▶ Work item: Filter the records down to the lines that hold the word "wbox", and copy each of those lines.

------------------------------------

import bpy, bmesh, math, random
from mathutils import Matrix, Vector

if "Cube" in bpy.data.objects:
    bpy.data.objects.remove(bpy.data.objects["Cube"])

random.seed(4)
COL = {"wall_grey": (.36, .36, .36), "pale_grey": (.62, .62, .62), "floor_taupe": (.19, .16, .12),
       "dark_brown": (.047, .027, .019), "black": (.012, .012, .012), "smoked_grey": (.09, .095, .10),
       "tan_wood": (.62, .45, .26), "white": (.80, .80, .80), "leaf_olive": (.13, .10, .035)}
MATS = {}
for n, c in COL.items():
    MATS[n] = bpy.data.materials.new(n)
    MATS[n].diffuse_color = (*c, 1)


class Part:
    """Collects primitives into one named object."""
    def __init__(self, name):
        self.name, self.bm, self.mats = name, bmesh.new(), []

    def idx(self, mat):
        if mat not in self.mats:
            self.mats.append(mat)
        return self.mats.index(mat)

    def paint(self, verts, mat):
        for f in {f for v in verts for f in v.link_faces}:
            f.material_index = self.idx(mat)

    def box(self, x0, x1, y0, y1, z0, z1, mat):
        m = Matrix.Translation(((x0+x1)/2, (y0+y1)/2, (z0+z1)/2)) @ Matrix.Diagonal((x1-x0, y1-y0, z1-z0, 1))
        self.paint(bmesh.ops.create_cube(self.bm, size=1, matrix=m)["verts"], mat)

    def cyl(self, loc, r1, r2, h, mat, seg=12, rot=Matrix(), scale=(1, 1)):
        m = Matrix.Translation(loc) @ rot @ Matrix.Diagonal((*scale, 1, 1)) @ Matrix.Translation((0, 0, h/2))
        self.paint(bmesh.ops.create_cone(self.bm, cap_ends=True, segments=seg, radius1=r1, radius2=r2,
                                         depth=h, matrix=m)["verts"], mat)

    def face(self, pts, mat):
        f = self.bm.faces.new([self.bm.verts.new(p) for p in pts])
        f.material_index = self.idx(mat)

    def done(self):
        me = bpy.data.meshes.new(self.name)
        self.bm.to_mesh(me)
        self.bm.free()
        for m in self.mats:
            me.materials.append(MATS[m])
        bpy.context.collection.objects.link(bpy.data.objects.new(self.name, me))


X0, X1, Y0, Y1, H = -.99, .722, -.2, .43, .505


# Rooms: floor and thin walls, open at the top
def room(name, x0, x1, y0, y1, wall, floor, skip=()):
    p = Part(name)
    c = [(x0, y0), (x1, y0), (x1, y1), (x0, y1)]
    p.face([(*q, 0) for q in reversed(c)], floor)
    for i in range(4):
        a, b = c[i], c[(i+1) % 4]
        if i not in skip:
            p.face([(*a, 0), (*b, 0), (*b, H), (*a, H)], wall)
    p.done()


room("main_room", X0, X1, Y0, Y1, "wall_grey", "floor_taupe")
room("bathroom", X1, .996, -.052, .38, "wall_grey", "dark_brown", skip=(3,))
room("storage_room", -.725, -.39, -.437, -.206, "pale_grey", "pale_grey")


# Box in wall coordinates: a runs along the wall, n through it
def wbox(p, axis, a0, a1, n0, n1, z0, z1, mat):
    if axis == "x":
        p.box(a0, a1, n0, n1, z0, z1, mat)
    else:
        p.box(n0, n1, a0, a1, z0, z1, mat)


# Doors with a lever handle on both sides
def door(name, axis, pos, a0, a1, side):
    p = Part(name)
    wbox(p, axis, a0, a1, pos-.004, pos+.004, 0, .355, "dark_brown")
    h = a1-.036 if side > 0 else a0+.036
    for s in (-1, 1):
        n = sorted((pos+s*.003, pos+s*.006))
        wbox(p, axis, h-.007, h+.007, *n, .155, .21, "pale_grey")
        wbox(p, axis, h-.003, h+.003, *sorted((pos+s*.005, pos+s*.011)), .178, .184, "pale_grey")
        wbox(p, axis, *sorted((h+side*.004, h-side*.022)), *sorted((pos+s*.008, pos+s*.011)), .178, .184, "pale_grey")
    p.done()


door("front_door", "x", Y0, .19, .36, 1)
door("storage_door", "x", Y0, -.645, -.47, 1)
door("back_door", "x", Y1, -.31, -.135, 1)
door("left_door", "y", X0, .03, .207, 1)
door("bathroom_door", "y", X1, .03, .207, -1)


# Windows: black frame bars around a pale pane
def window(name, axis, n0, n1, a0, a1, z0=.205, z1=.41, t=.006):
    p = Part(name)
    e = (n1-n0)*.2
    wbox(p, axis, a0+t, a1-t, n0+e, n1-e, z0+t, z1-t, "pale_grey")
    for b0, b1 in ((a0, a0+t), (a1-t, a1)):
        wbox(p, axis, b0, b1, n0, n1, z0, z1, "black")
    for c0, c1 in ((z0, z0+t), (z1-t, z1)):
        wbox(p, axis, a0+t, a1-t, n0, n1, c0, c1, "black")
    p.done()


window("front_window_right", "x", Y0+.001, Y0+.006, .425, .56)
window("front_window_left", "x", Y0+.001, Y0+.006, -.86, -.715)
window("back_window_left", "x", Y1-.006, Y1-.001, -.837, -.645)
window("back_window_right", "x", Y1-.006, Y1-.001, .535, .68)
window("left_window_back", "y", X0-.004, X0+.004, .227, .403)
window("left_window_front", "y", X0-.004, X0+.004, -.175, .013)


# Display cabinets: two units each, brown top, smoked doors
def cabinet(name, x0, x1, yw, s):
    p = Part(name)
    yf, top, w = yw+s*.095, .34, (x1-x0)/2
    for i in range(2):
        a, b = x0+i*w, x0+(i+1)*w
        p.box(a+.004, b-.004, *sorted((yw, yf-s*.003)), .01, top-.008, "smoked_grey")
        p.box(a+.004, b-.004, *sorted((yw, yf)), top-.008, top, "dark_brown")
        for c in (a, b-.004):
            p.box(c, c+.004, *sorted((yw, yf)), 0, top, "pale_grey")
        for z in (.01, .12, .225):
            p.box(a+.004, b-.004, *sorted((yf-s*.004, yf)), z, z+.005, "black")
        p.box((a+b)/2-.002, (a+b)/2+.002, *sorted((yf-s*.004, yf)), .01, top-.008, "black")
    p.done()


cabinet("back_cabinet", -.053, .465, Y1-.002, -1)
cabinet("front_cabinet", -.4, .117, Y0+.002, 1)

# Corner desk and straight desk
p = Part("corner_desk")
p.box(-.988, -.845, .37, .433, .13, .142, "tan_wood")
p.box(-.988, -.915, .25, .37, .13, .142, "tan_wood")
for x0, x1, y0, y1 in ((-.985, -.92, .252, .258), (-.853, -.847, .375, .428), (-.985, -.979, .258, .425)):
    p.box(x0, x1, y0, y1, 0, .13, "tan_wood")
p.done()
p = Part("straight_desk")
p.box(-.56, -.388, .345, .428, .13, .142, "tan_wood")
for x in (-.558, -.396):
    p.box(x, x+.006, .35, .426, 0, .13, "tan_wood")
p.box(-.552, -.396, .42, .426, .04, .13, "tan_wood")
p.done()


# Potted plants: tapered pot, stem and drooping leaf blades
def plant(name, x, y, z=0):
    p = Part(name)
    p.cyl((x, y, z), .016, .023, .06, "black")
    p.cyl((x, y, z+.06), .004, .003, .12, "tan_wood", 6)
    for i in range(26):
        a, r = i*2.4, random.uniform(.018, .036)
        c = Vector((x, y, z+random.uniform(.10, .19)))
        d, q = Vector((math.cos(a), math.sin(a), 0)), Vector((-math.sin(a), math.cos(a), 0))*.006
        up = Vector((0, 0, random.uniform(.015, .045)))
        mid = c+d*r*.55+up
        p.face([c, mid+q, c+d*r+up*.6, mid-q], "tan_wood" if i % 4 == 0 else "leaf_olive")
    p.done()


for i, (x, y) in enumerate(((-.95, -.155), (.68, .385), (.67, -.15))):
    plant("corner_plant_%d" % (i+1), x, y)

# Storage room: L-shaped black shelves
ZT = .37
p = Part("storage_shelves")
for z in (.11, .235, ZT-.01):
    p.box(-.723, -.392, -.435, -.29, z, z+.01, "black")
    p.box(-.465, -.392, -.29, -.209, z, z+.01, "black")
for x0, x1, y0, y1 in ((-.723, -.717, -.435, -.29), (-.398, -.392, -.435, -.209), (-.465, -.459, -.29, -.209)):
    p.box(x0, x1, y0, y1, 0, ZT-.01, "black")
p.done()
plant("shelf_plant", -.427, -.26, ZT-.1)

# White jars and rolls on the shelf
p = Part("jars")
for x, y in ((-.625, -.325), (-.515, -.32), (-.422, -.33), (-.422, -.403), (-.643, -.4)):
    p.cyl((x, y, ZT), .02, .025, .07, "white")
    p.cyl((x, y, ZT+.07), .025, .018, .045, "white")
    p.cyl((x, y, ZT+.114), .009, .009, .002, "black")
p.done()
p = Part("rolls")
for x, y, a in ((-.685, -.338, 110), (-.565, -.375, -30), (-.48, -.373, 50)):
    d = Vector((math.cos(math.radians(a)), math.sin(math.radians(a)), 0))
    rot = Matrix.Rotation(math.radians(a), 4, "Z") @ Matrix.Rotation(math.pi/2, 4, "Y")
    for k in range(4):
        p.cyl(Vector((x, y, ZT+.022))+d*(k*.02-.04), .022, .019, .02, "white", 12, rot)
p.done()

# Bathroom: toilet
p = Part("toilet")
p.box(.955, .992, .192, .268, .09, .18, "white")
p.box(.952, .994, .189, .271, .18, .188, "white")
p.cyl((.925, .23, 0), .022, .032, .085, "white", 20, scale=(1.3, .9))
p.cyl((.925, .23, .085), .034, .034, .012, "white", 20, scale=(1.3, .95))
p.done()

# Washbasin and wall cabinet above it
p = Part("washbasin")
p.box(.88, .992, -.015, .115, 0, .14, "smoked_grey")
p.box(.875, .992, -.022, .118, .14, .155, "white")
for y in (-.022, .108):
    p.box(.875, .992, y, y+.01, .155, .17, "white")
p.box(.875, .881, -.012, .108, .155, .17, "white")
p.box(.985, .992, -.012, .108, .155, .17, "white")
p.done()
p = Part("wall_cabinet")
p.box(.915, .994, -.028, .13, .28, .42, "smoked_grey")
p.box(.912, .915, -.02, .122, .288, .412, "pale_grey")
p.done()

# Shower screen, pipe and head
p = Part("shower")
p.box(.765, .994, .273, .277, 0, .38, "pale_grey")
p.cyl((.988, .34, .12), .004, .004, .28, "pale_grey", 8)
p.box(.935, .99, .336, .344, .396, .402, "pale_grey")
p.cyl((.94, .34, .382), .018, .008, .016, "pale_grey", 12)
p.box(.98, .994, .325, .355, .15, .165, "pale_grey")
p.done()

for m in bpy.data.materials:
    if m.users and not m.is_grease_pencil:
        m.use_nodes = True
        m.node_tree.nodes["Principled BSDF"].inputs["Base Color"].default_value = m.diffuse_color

------------------------------------

▶ Exercise response:
def wbox(p, axis, a0, a1, n0, n1, z0, z1, mat):
    wbox(p, axis, a0, a1, pos-.004, pos+.004, 0, .355, "dark_brown")
        wbox(p, axis, h-.007, h+.007, *n, .155, .21, "pale_grey")
        wbox(p, axis, h-.003, h+.003, *sorted((pos+s*.005, pos+s*.011)), .178, .184, "pale_grey")
        wbox(p, axis, *sorted((h+side*.004, h-side*.022)), *sorted((pos+s*.008, pos+s*.011)), .178, .184, "pale_grey")
    wbox(p, axis, a0+t, a1-t, n0+e, n1-e, z0+t, z1-t, "pale_grey")
        wbox(p, axis, b0, b1, n0, n1, z0, z1, "black")
        wbox(p, axis, a0+t, a1-t, n0, n1, c0, c1, "black")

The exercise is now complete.